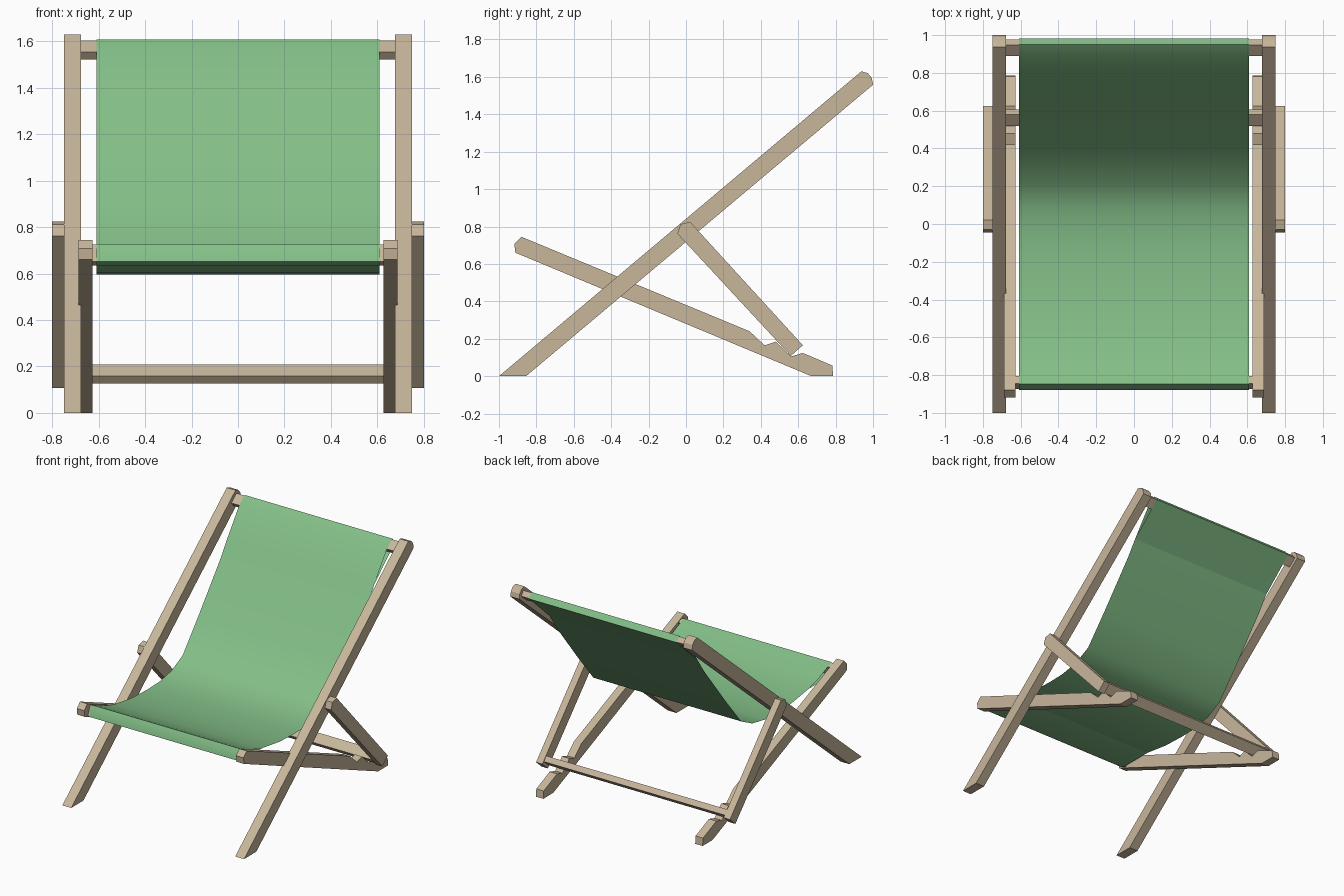
import bpy, bmesh, math

if "Cube" in bpy.data.objects:
    bpy.data.objects.remove(bpy.data.objects["Cube"])


def material(name, rgb):
    m = bpy.data.materials.new(name)
    m.diffuse_color = (*rgb, 1)
    m.use_nodes = True
    m.node_tree.nodes["Principled BSDF"].inputs["Base Color"].default_value = m.diffuse_color
    return m


wood = material("pale wood", (0.58, 0.47, 0.33))
green = material("green canvas", (0.23, 0.52, 0.245))


def finish(name, bm, mat, angle):
    me = bpy.data.meshes.new(name)
    bm.to_mesh(me)
    bm.free()
    me.materials.append(mat)
    ob = bpy.data.objects.new(name, me)
    bpy.context.collection.objects.link(ob)
    bpy.ops.object.select_all(action='DESELECT')
    ob.select_set(True)
    bpy.context.view_layer.objects.active = ob
    bpy.ops.object.shade_smooth_by_angle(angle=math.radians(angle))
    return ob


def prism(name, profile, x0, x1):
    """Extrude a (y, z) outline from x0 to x1."""
    bm = bmesh.new()
    face = bm.faces.new([bm.verts.new((x0, y, z)) for y, z in profile])
    ext = bmesh.ops.extrude_face_region(bm, geom=[face])
    for v in ext["geom"]:
        if isinstance(v, bmesh.types.BMVert):
            v.co.x = x1
    bmesh.ops.triangulate(bm, faces=[f for f in bm.faces if len(f.verts) > 4])
    bmesh.ops.recalc_face_normals(bm, faces=bm.faces[:])
    return finish(name, bm, wood, 15)


def bar(name, cy, cz, half_along, half_across, degrees, half_len):
    """Crossbar with a tilted rectangular section."""
    a = math.radians(degrees)
    c, s = math.cos(a), math.sin(a)
    pts = [(cy + u * c - v * s, cz + u * s + v * c)
           for u, v in ((-half_along, -half_across), (half_along, -half_across),
                        (half_along, half_across), (-half_along, half_across))]
    return prism(name, pts, -half_len, half_len)


# Side outlines (y, z)
back_rail = [(-1, 0), (-0.855, 0), (1.0, 1.558), (0.993, 1.595),
             (0.972, 1.62), (0.938, 1.63)]
seat_rail = [(-0.88, 0.745), (-0.918, 0.708), (-0.912, 0.66), (0.67, 0),
             (0.787, 0), (0.782, 0.057), (0.625, 0.124), (0.56, 0.105),
             (0.48, 0.184), (0.42, 0.165), (0.34, 0.24)]
strut = [(0.022, 0.825), (-0.03, 0.812), (-0.046, 0.762),
         (0.56, 0.108), (0.625, 0.165)]

# Mirrored side parts
for side, s in (("right", 1), ("left", -1)):
    prism("back_rail_" + side, back_rail, s * 0.677, s * 0.75)
    prism("seat_rail_" + side, seat_rail, s * 0.627, s * 0.688)
    prism("strut_" + side, strut, s * 0.748, s * 0.80)

# Crossbars
bar("top_bar", 0.9325, 1.5625, 0.039, 0.0215, 40, 0.70)
bar("front_bar", -0.84, 0.68, 0.0215, 0.039, -22.5, 0.65)
bar("rest_bar", 0.5625, 0.1675, 0.039, 0.0215, 40, 0.77)

# Canvas sling: one thin sheet, looped round both bars and joined back on itself
sling = [(-0.58, 0.631), (-0.835, 0.632), (-0.879, 0.651), (-0.868, 0.692),
         (-0.846, 0.727), (-0.803, 0.711), (-0.70, 0.666), (-0.58, 0.632),
         (-0.38, 0.602), (-0.20, 0.595), (-0.06, 0.599), (0.09, 0.627),
         (0.22, 0.692), (0.40, 0.908), (0.66, 1.236), (0.74, 1.355),
         (0.886, 1.557), (0.949, 1.609), (0.981, 1.571), (0.918, 1.515),
         (0.74, 1.353)]
bm = bmesh.new()
rows = [[bm.verts.new((x, y, z)) for x in (-0.61, 0.61)] for y, z in sling]
for p, q in zip(rows, rows[1:]):
    bm.faces.new((p[0], p[1], q[1], q[0]))
finish("canvas_sling", bm, green, 40)
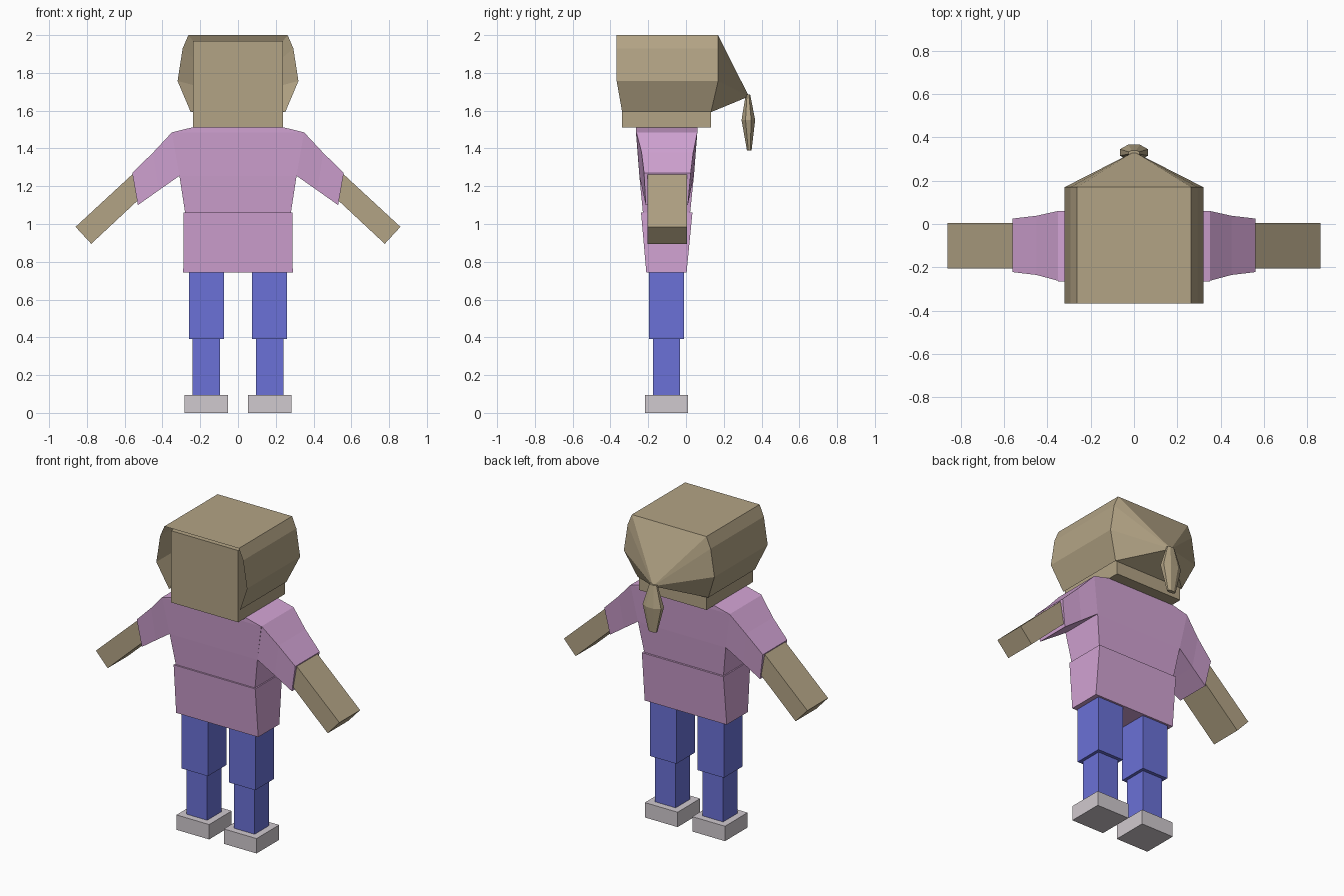
import bpy, bmesh, math

cube = bpy.data.objects.get("Cube")
if cube:
    bpy.data.objects.remove(cube, do_unlink=True)


def material(name, rgb):
    m = bpy.data.materials.new(name)
    m.use_nodes = True
    m.diffuse_color = (*rgb, 1)
    bsdf = next(n for n in m.node_tree.nodes if n.type == 'BSDF_PRINCIPLED')
    bsdf.inputs["Base Color"].default_value = (*rgb, 1)
    return m


TAN = material("tan", (0.45, 0.37, 0.235))
PINK = material("pink", (0.64, 0.365, 0.65))
BLUE = material("blue", (0.145, 0.165, 0.68))
GREY = material("light grey", (0.63, 0.585, 0.62))


def finish(name, bm, mat):
    bmesh.ops.recalc_face_normals(bm, faces=bm.faces)
    me = bpy.data.meshes.new(name)
    bm.to_mesh(me)
    bm.free()
    me.materials.append(mat)
    ob = bpy.data.objects.new(name, me)
    bpy.context.collection.objects.link(ob)
    return ob


def loft(name, rings, mat, side=1):
    """Skin a closed solid through rings of points; side=-1 mirrors it in x."""
    bm = bmesh.new()
    vs = [[bm.verts.new((side * x, y, z)) for x, y, z in r] for r in rings]
    n = len(vs[0])
    for a, b in zip(vs, vs[1:]):
        for i in range(n):
            j = (i + 1) % n
            bm.faces.new((a[i], a[j], b[j], b[i]))
    bm.faces.new(vs[0])
    bm.faces.new(vs[-1])
    return finish(name, bm, mat)


def level(z, x0, x1, y0, y1):
    """Horizontal rectangle."""
    return [(x0, y0, z), (x1, y0, z), (x1, y1, z), (x0, y1, z)]


def box(name, x, y, z, mat, side=1):
    return loft(name, [level(h, *x, *y) for h in z], mat, side)


def slice_(top, bottom, y_top, y_bottom):
    """Cross-section of a sleeve or arm between an upper and a lower edge."""
    (tx, tz), (bx, bz) = top, bottom
    return [(tx, y_top[0], tz), (tx, y_top[1], tz),
            (bx, y_bottom[1], bz), (bx, y_bottom[0], bz)]


# Shirt body and hem
loft("shirt_chest", [
    level(1.06, -0.28, 0.28, -0.228, 0.022),
    level(1.255, -0.31, 0.31, -0.247, 0.042),
    level(1.485, -0.35, 0.35, -0.265, 0.06),
    level(1.512, -0.24, 0.24, -0.265, 0.06)], PINK)
loft("shirt_hem", [
    level(0.742, -0.29, 0.29, -0.21, 0.003),
    level(1.06, -0.288, 0.288, -0.238, 0.034)], PINK)

# Limbs, one set per side
for label, s in (("left", 1), ("right", -1)):
    loft(label + "_sleeve", [
        slice_((0.35, 1.485), (0.31, 1.255), (-0.262, 0.06), (-0.247, 0.042)),
        slice_((0.45, 1.378), (0.42, 1.178), (-0.235, 0.038), (-0.23, 0.025)),
        slice_((0.56, 1.27), (0.53, 1.10), (-0.222, 0.025), (-0.213, 0.01))],
        PINK, s)
    loft(label + "_arm", [
        slice_((0.53, 1.29), (0.45, 1.20), (-0.205, 0.004), (-0.205, 0.004)),
        slice_((0.86, 0.985), (0.777, 0.895), (-0.205, 0.004), (-0.205, 0.004))],
        TAN, s)
    box(label + "_thigh", (0.075, 0.26), (-0.197, -0.01), (0.39, 0.745), BLUE, s)
    box(label + "_shin", (0.095, 0.24), (-0.175, -0.032), (0.09, 0.39), BLUE, s)
    box(label + "_shoe", (0.052, 0.283), (-0.217, 0.011), (0, 0.095), GREY, s)

# Head
box("head", (-0.238, 0.238), (-0.338, 0.132), (1.51, 1.968), TAN)

# Hair shell, open at the face, drawn together to a point at the back
# profile points: x, z, front y, back y
half = [(0.25, 1.592, -0.338, 0.132), (0.32, 1.757, -0.367, 0.17),
        (0.293, 1.93, -0.367, 0.17), (0.263, 2.0, -0.367, 0.17)]
profile = half + [(-x, z, f, b) for x, z, f, b in reversed(half)]
bm = bmesh.new()
front = [bm.verts.new((x, f, z)) for x, z, f, b in profile]
back = [bm.verts.new((x, b, z)) for x, z, f, b in profile]
apex = bm.verts.new((0, 0.333, 1.675))
for i in range(len(profile) - 1):
    bm.faces.new((front[i], front[i + 1], back[i + 1], back[i]))
    bm.faces.new((back[i], back[i + 1], apex))
bm.faces.new((back[-1], back[0], apex))
finish("hair", bm, TAN)

# Ponytail: eight-sided, widest in the middle (z, centre y, half width, half depth)
rings = []
for z, cy, rx, ry in ((1.685, 0.328, 0.025, 0.012), (1.55, 0.33, 0.065, 0.036),
                      (1.388, 0.335, 0.028, 0.012)):
    angles = [math.radians(22.5 + 45 * k) for k in range(8)]
    rings.append([(rx * math.cos(a) / 0.924, cy + ry * math.sin(a) / 0.924, z)
                  for a in angles])
loft("ponytail", rings, TAN)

○ ○ ○

TASK DIRECTIONS: All that is wanted is an exact copy of the lines above from the one with "(0.972, 1.62), (0.938, 1.63)]" through the one with "for side, s", with both ends included.

THE COMPLETED TASK:
             (0.972, 1.62), (0.938, 1.63)]
seat_rail = [(-0.88, 0.745), (-0.918, 0.708), (-0.912, 0.66), (0.67, 0),
             (0.787, 0), (0.782, 0.057), (0.625, 0.124), (0.56, 0.105),
             (0.48, 0.184), (0.42, 0.165), (0.34, 0.24)]
strut = [(0.022, 0.825), (-0.03, 0.812), (-0.046, 0.762),
         (0.56, 0.108), (0.625, 0.165)]

# Mirrored side parts
for side, s in (("right", 1), ("left", -1)):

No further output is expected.